## Task statement
In the output, include exactly the lines from the beginning of the records up to and including the one that contains "ob.location = location", and leave out the pictures.
====== Material shown ======
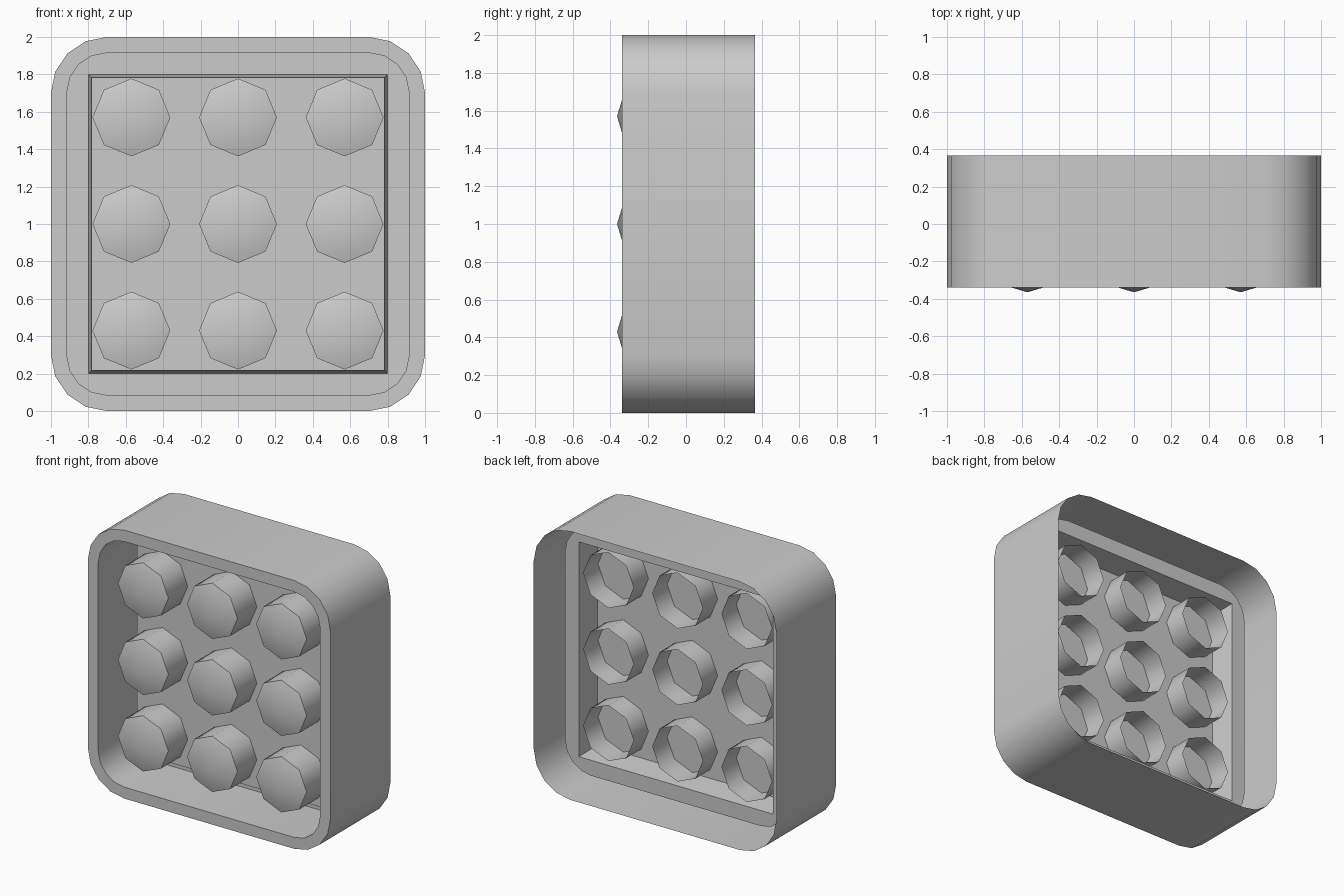
import bpy, bmesh, math

if "Cube" in bpy.data.objects:
    bpy.data.objects.remove(bpy.data.objects["Cube"])

grey = bpy.data.materials.new("plain_grey")
grey.diffuse_color = (0.6, 0.6, 0.6, 1)
grey.use_nodes = True
grey.node_tree.nodes["Principled BSDF"].inputs["Base Color"].default_value = grey.diffuse_color


def rounded_square(half, radius):
    """Counter-clockwise (x, z) points, five per corner."""
    c = half - radius
    pts = []
    for q in range(4):
        mid = math.radians(45 + 90 * q)
        cx = c * (1 if math.cos(mid) > 0 else -1)
        cz = c * (1 if math.sin(mid) > 0 else -1)
        for k in range(5):
            a = math.radians(90 * q + 22.5 * k)
            pts.append((cx + radius * math.cos(a), cz + radius * math.sin(a)))
    return pts


def octagon(radius):
    return [(radius * math.cos(k * math.pi / 4), radius * math.sin(k * math.pi / 4))
            for k in range(8)]


def skin(name, rings, location, angle, apex=None):
    """Skin a run of (points, y) rings, closing the last one flat or to an apex."""
    bm = bmesh.new()
    loops = [[bm.verts.new((x, y, z)) for x, z in pts] for pts, y in rings]
    for a, b in zip(loops, loops[1:]):
        n = len(a)
        for i in range(n):
            j = (i + 1) % n
            bm.faces.new((a[i], a[j], b[j], b[i]))
    last = loops[-1]
    if apex is None:
        bm.faces.new(last)
    else:
        tip = bm.verts.new((0, apex, 0))
        for i in range(len(last)):
            bm.faces.new((last[i], last[(i + 1) % len(last)], tip))
    bmesh.ops.remove_doubles(bm, verts=bm.verts[:], dist=1e-4)
    mesh = bpy.data.meshes.new(name)
    bm.to_mesh(mesh)
    bm.free()
    mesh.materials.append(grey)
    ob = bpy.data.objects.new(name, mesh)
    ob.location = location
    bpy.context.collection.objects.link(ob)
    bpy.ops.object.select_all(action='DESELECT')
    ob.select_set(True)
    bpy.context.view_layer.objects.active = ob
    bpy.ops.object.shade_smooth_by_angle(angle=math.radians(angle))
    return ob


# Housing: open-backed shell, front rim, inner wall, ledge and raised panel
outer = rounded_square(1.0, 0.3)
inner = rounded_square(0.915, 0.215)
skin("housing", [
    (outer, 0.365),
    (outer, -0.34),
    (inner, -0.34),
    (inner, 0.118),
    (rounded_square(0.80, 0), 0.118),
    (rounded_square(0.782, 0), -0.075),
], (0, 0, 1), 30)

# Three by three grid of octagonal buttons, open behind, passing through the panel
for row in range(3):
    for col in range(3):
        skin(f"button_{row}_{col}",
             [(octagon(0.208), 0.10), (octagon(0.208), -0.303)],
             (0.57 * (col - 1), 0, 1 + 0.57 * (row - 1)), 50, apex=-0.365)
======
## Response to the exercise
import bpy, bmesh, math

if "Cube" in bpy.data.objects:
    bpy.data.objects.remove(bpy.data.objects["Cube"])

grey = bpy.data.materials.new("plain_grey")
grey.diffuse_color = (0.6, 0.6, 0.6, 1)
grey.use_nodes = True
grey.node_tree.nodes["Principled BSDF"].inputs["Base Color"].default_value = grey.diffuse_color


def rounded_square(half, radius):
    """Counter-clockwise (x, z) points, five per corner."""
    c = half - radius
    pts = []
    for q in range(4):
        mid = math.radians(45 + 90 * q)
        cx = c * (1 if math.cos(mid) > 0 else -1)
        cz = c * (1 if math.sin(mid) > 0 else -1)
        for k in range(5):
            a = math.radians(90 * q + 22.5 * k)
            pts.append((cx + radius * math.cos(a), cz + radius * math.sin(a)))
    return pts


def octagon(radius):
    return [(radius * math.cos(k * math.pi / 4), radius * math.sin(k * math.pi / 4))
            for k in range(8)]


def skin(name, rings, location, angle, apex=None):
    """Skin a run of (points, y) rings, closing the last one flat or to an apex."""
    bm = bmesh.new()
    loops = [[bm.verts.new((x, y, z)) for x, z in pts] for pts, y in rings]
    for a, b in zip(loops, loops[1:]):
        n = len(a)
        for i in range(n):
            j = (i + 1) % n
            bm.faces.new((a[i], a[j], b[j], b[i]))
    last = loops[-1]
    if apex is None:
        bm.faces.new(last)
    else:
        tip = bm.verts.new((0, apex, 0))
        for i in range(len(last)):
            bm.faces.new((last[i], last[(i + 1) % len(last)], tip))
    bmesh.ops.remove_doubles(bm, verts=bm.verts[:], dist=1e-4)
    mesh = bpy.data.meshes.new(name)
    bm.to_mesh(mesh)
    bm.free()
    mesh.materials.append(grey)
    ob = bpy.data.objects.new(name, mesh)
    ob.location = location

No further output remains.